|Editor||P. Cunningham (ed.) Identities and Citizenship Education: Controversy, crisis and challenges|
Every Child a Talker (ECaT) was one of the many initiatives implemented by the Labour government to increase the quality of early years services in England. ECaT was designed to ‘strengthen children’s early language development by improving the quality of language provision in the early years settings’ (DfCSF, 2008b). This paper analyses the position that ‘other languages’ were given in this initiative. ECaT was interpreted as a market in which its members were engaged in institutionalised activities to produce, reproduce, exchange and accumulate valued capital (Bourdieu, 1977, 1991). Critical Discourse Analysis (mainly inspired by Fairclough, 2010, 2009) was applied to unveil discourses about language/s. The conclusions indicated that in the discourses generated in the official documents, for instance, ideologies about quality-language-provision, ‘other languages’ were slightly included and, at the same time, extensively excluded. An example of this is that success was only considered to be achieved when children were able to perform in English to a certain level. There was no indication of how children who were learning more than one language could meet the standards for success. The analysis also indicates that the market promoted very few exchanges in which ‘other languages’ were valued capital. This research demonstrates that there is a pervasive process of legitimation of one language among many others and exposes contradictory discourses about inclusiveness and multicultural practices in the early years sector.

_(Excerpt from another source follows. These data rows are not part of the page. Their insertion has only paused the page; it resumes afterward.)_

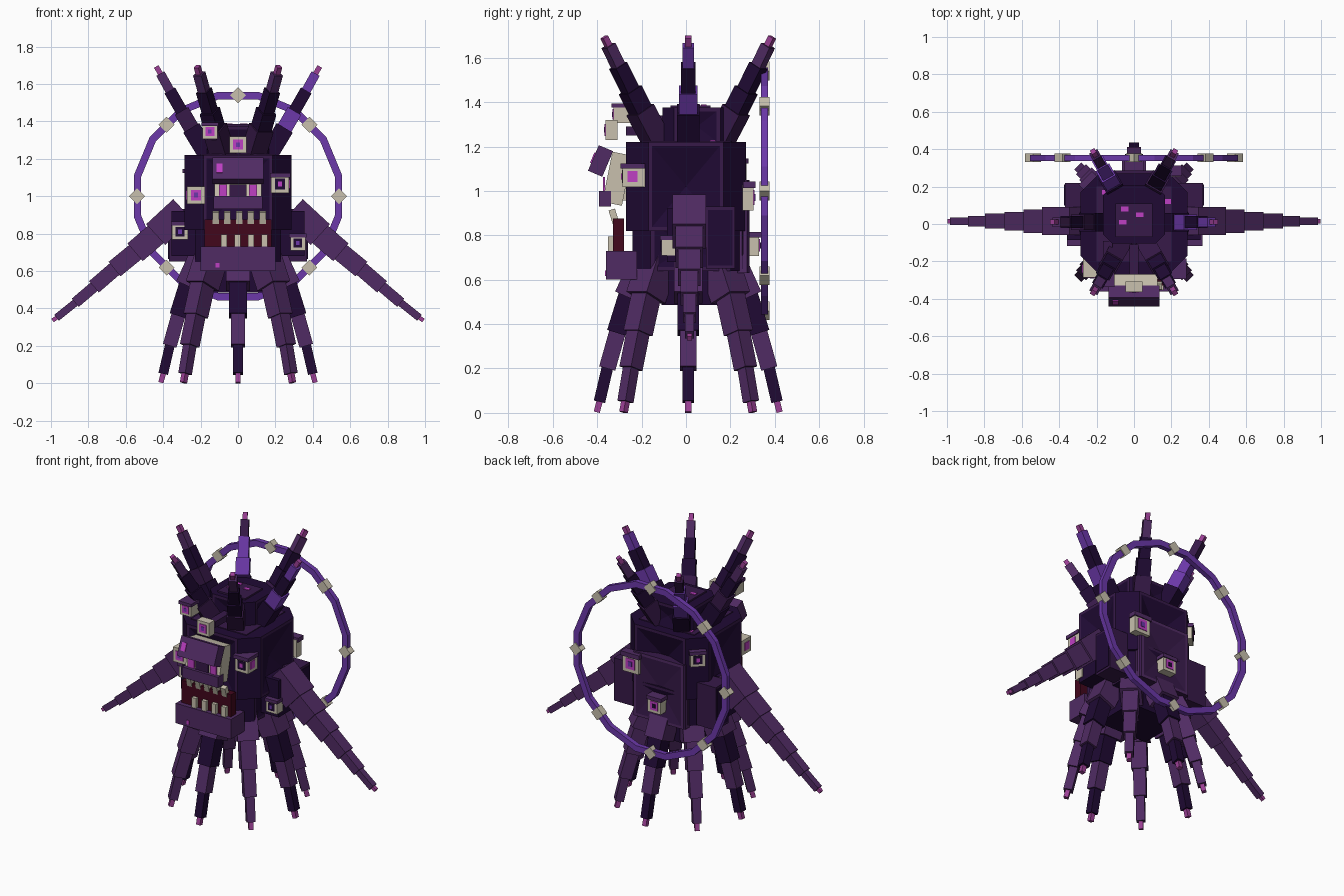
import bpy, bmesh, math
from mathutils import Vector, Matrix

if bpy.data.objects.get("Cube"):
    bpy.data.objects.remove(bpy.data.objects["Cube"])


def make_mat(name, rgb):
    m = bpy.data.materials.new(name)
    m.use_nodes = True
    m.diffuse_color = (*rgb, 1)
    m.node_tree.nodes["Principled BSDF"].inputs["Base Color"].default_value = (*rgb, 1)
    return m


MATS = {n: make_mat(n, c) for n, c in {
    "dark_purple": (0.014, 0.003, 0.034),
    "plum": (0.038, 0.010, 0.066),
    "mid_purple": (0.080, 0.024, 0.125),
    "bright_purple": (0.150, 0.040, 0.400),
    "bone": (0.580, 0.530, 0.420),
    "magenta": (0.520, 0.050, 0.550),
    "tip_pink": (0.330, 0.050, 0.300),
    "dark_red": (0.055, 0.002, 0.012)}.items()}
NAMES = list(MATS)


def finish(name, bm, names):
    me = bpy.data.meshes.new(name)
    bm.to_mesh(me)
    bm.free()
    for n in names:
        me.materials.append(MATS[n])
    ob = bpy.data.objects.new(name, me)
    bpy.context.collection.objects.link(ob)
    return ob


def add_box(bm, matrix, size, index=0):
    m = matrix @ Matrix.Diagonal((*size, 1))
    for v in bmesh.ops.create_cube(bm, size=1, matrix=m)["verts"]:
        for f in v.link_faces:
            f.material_index = index


def box(name, loc, size, mat, tilt=0):
    bm = bmesh.new()
    add_box(bm, Matrix.Translation(loc) @ Matrix.Rotation(tilt, 4, 'X'), size)
    return finish(name, bm, [mat])


def limb(name, angle, centre_y, points, widths, mats):
    """Chain of square segments; points are (radius, height) in a vertical plane."""
    bm = bmesh.new()
    out = Vector((math.cos(angle), math.sin(angle), 0))
    side = Vector((-out.y, out.x, 0))
    pos = [out * r + Vector((0, centre_y, z)) for r, z in points]
    for a, b, w, m in zip(pos, pos[1:], widths, mats):
        axis = (b - a).normalized()
        third = axis.cross(side)
        rot = Matrix((third, side, axis)).transposed().to_4x4()
        # Outer end stays exact, inner end tucks into the previous segment
        start = a - axis * 0.02
        add_box(bm, Matrix.Translation((start + b) / 2) @ rot,
                (w, w, (b - start).length), NAMES.index(m))
    return finish(name, bm, NAMES)


def hollow_block(name, loc, size, rim, inner, depth, cut):
    """Block with cut corners whose sides sink to a point inside a raised rim."""
    bm = bmesh.new()
    add_box(bm, Matrix.Translation(loc), size)
    upright = [e for e in bm.edges if abs(e.verts[0].co.z - e.verts[1].co.z) > 0.01]
    bmesh.ops.bevel(bm, geom=upright, offset=cut, segments=1, affect='EDGES')
    bm.normal_update()
    sides = [f for f in bm.faces if max(abs(f.normal.x), abs(f.normal.y)) > 0.9]
    # Cut corners and the top take the inner colour, rims keep their own
    for f in bm.faces:
        f.material_index = 0 if f in sides else 1
    bmesh.ops.inset_individual(bm, faces=sides, thickness=0.025)
    for f in sides:
        n = f.normal.copy()
        res = bmesh.ops.poke(bm, faces=[f])
        for v in res["verts"]:
            v.co -= n * depth
        for g in res["faces"]:
            g.material_index = 1
    return finish(name, bm, [rim, inner])


def eye(name, loc, size, depth, angle, lid, iris, pupil):
    """Bone block facing -y before turning, with iris, pupil and lid."""
    bm = bmesh.new()
    base = Matrix.Translation(loc) @ Matrix.Rotation(angle, 4, 'Z')
    s, d = size, depth
    add_box(bm, base, (s, d, s), 0)
    add_box(bm, base @ Matrix.Translation((0, -d / 2, 0)), (s * .58, .008, s * .6), 1)
    add_box(bm, base @ Matrix.Translation((0, -d / 2 - .003, 0)), (s * .24, .008, s * .28), 2)
    if lid:
        add_box(bm, base @ Matrix.Translation((0, -.005, s * .5)), (s * 1.15, d * 1.1, s * .25), 3)
    return finish(name, bm, ["bone", iris, pupil, "mid_purple"])


# Body
hollow_block("upper_body", (0, 0, 1.02), (0.57, 0.54, 0.40), "plum", "dark_purple", 0.06, 0.10)
hollow_block("lower_body", (0, 0.02, 0.75), (0.46, 0.52, 0.22), "plum", "dark_purple", 0.03, 0.08)
box("body_bottom", (0, 0.04, 0.58), (0.36, 0.30, 0.19), "dark_purple")
box("shoulder_slab", (0, 0, 1.205), (0.40, 0.40, 0.04), "plum")
hollow_block("back_plate", (0, 0.255, 0.84), (0.38, 0.06, 0.42), "mid_purple", "plum", 0.02, 0.01)
hollow_block("head", (0, 0.05, 1.29), (0.33, 0.31, 0.17), "plum", "dark_purple", 0.02, 0.05)
box("head_cap", (0, 0.02, 1.375), (0.20, 0.18, 0.02), "plum")
for s, n in ((1, "left"), (-1, "right")):
    box(n + "_side_box", (s * 0.30, 0.155, 0.79), (0.14, 0.13, 0.28), "plum")
    box(n + "_side_box_panel", (s * 0.37, 0.155, 0.79), (0.008, 0.11, 0.25), "dark_purple")
    box(n + "_cheek", (s * 0.29, -0.01, 0.80), (0.13, 0.15, 0.24), "dark_purple")

# Lower tentacles, eight around the body
leg_points = [(0.17, 0.74), (0.27, 0.52), (0.32, 0.36), (0.365, 0.20), (0.40, 0.05), (0.412, 0.003)]
for i in range(8):
    dark = ["mid_purple", "dark_purple", "mid_purple", "dark_purple", "tip_pink"]
    plain = ["mid_purple"] * 4 + ["tip_pink"]
    limb(f"leg_{i + 1}", i * math.pi / 4, 0.01, leg_points,
         (0.13, 0.095, 0.075, 0.052, 0.028), plain if i % 2 else dark)

# Crown spikes, six around the head
spike_points = [(0.15, 1.20), (0.25, 1.365), (0.302, 1.455), (0.365, 1.565),
                (0.415, 1.655), (0.437, 1.693)]
spike_colours = {0: ["dark_purple", "bright_purple", "dark_purple", "bright_purple"],
                 2: ["dark_purple", "bright_purple", "bright_purple", "plum"],
                 3: ["dark_purple", "plum", "dark_purple", "mid_purple"]}
for i in range(6):
    cols = spike_colours.get(i, ["plum", "dark_purple", "dark_purple", "mid_purple"])
    limb(f"crown_spike_{i + 1}", i * math.pi / 3, 0.01, spike_points,
         (0.10, 0.083, 0.065, 0.05, 0.028), cols + ["tip_pink"])

# Side arms
arm_points = [(0.31, 0.915), (0.44, 0.795), (0.55, 0.70), (0.66, 0.61), (0.77, 0.515),
              (0.87, 0.43), (0.97, 0.35), (0.992, 0.335)]
for a, n in ((0, "left_arm"), (math.pi, "right_arm")):
    limb(n, a, 0.015, arm_points, (0.15, 0.125, 0.10, 0.08, 0.058, 0.04, 0.022),
         ["mid_purple"] * 6 + ["tip_pink"])

# Ring behind the body, a sixteen-sided band
bm = bmesh.new()
loops = []
for k in range(16):
    a = (k + 0.5) * math.pi / 8
    loops.append([bm.verts.new((math.cos(a) * r, y, 1 + math.sin(a) * r))
                  for r, y in ((0.528, 0.338), (0.568, 0.338), (0.568, 0.37), (0.528, 0.37))])
for k in range(16):
    p, q = loops[k], loops[(k + 1) % 16]
    for j in range(4):
        bm.faces.new((p[j], q[j], q[(j + 1) % 4], p[(j + 1) % 4]))
bmesh.ops.recalc_face_normals(bm, faces=bm.faces)
finish("ring", bm, ["bright_purple"])

# Bone studs on the ring
bm = bmesh.new()
for k in range(8):
    a = k * math.pi / 4
    add_box(bm, Matrix.Translation((0.54 * math.cos(a), 0.354, 1 + 0.54 * math.sin(a)))
            @ Matrix.Rotation(math.pi / 4, 4, 'Y'), (0.06, 0.045, 0.06))
finish("ring_studs", bm, ["bone"])

# Face
box("skull", (0, -0.31, 1.055), (0.25, 0.09, 0.23), "bone", -0.2)
box("brow", (0, -0.385, 1.135), (0.27, 0.07, 0.125), "mid_purple", -0.4)
box("brow_mark", (-0.10, -0.4185, 1.149), (0.032, 0.008, 0.052), "magenta", -0.4)
box("upper_lip", (0, -0.365, 0.965), (0.26, 0.055, 0.07), "mid_purple")
box("main_pupil", (0, -0.37, 1.03), (0.09, 0.009, 0.065), "plum")
for x in (-0.08, 0.08):
    box("main_iris", (x, -0.37, 1.03), (0.045, 0.009, 0.065), "magenta")
box("mouth", (0, -0.305, 0.80), (0.36, 0.05, 0.15), "dark_red")
box("jaw", (0, -0.29, 0.665), (0.40, 0.14, 0.13), "mid_purple")
box("jaw_mark", (-0.11, -0.361, 0.63), (0.02, 0.008, 0.025), "magenta")
for i in range(5):
    box("upper_tooth", (-0.12 + i * 0.063, -0.325, 0.885), (0.035, 0.03, 0.065), "bone", 0.3)
for i in range(4):
    box("lower_tooth", (-0.075 + i * 0.072, -0.34, 0.76), (0.032, 0.025, 0.07), "bone")

# Small eyes: position, size, depth, turn, lid, iris and pupil colours
M, D, B = "magenta", "dark_purple", "bright_purple"
eyes = [((0, -0.335, 1.275), 0.09, 0.055, 0, False, M, B),
        ((-0.15, -0.285, 1.345), 0.08, 0.085, 0, True, M, B),
        ((0.225, -0.235, 1.065), 0.095, 0.10, 0, True, D, M),
        ((-0.225, -0.235, 1.005), 0.095, 0.10, 0, False, M, B),
        ((-0.31, -0.08, 0.81), 0.085, 0.06, 0, True, D, B),
        ((0.32, -0.08, 0.75), 0.08, 0.06, 0, True, D, B),
        ((0, 0.30, 0.755), 0.095, 0.06, math.pi, True, M, D),
        ((0.19, 0.28, 0.97), 0.115, 0.05, math.pi, True, M, B),
        ((-0.23, 0.215, 1.09), 0.09, 0.07, -0.75 * math.pi, True, D, M)]
for i, e in enumerate(eyes):
    eye(f"small_eye_{i + 1}", *e)
for s, z in ((1, 1.065), (-1, 1.005)):
    box("eye_side_iris", (s * 0.273, -0.24, z), (0.008, 0.045, 0.05), "magenta")
for x, y, z in ((0, -0.19, 1.27), (-0.14, -0.17, 1.32)):
    box("eye_stalk", (x, y, z), (0.05, 0.16, 0.04), "plum")

# Pink marks on head and shoulders
for x, y, z in ((-0.05, 0.08, 1.386), (-0.06, 0.01, 1.386), (0.03, 0.05, 1.386),
                (-0.15, 0.17, 1.226), (0.18, 0.12, 1.226)):
    box("pink_mark", (x, y, z), (0.04, 0.025, 0.006), "magenta")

Keywords: early years, language learning, English as an additional language, multicultural matters, inclusive practice, Theory of Practice, Pierre Bourdieu.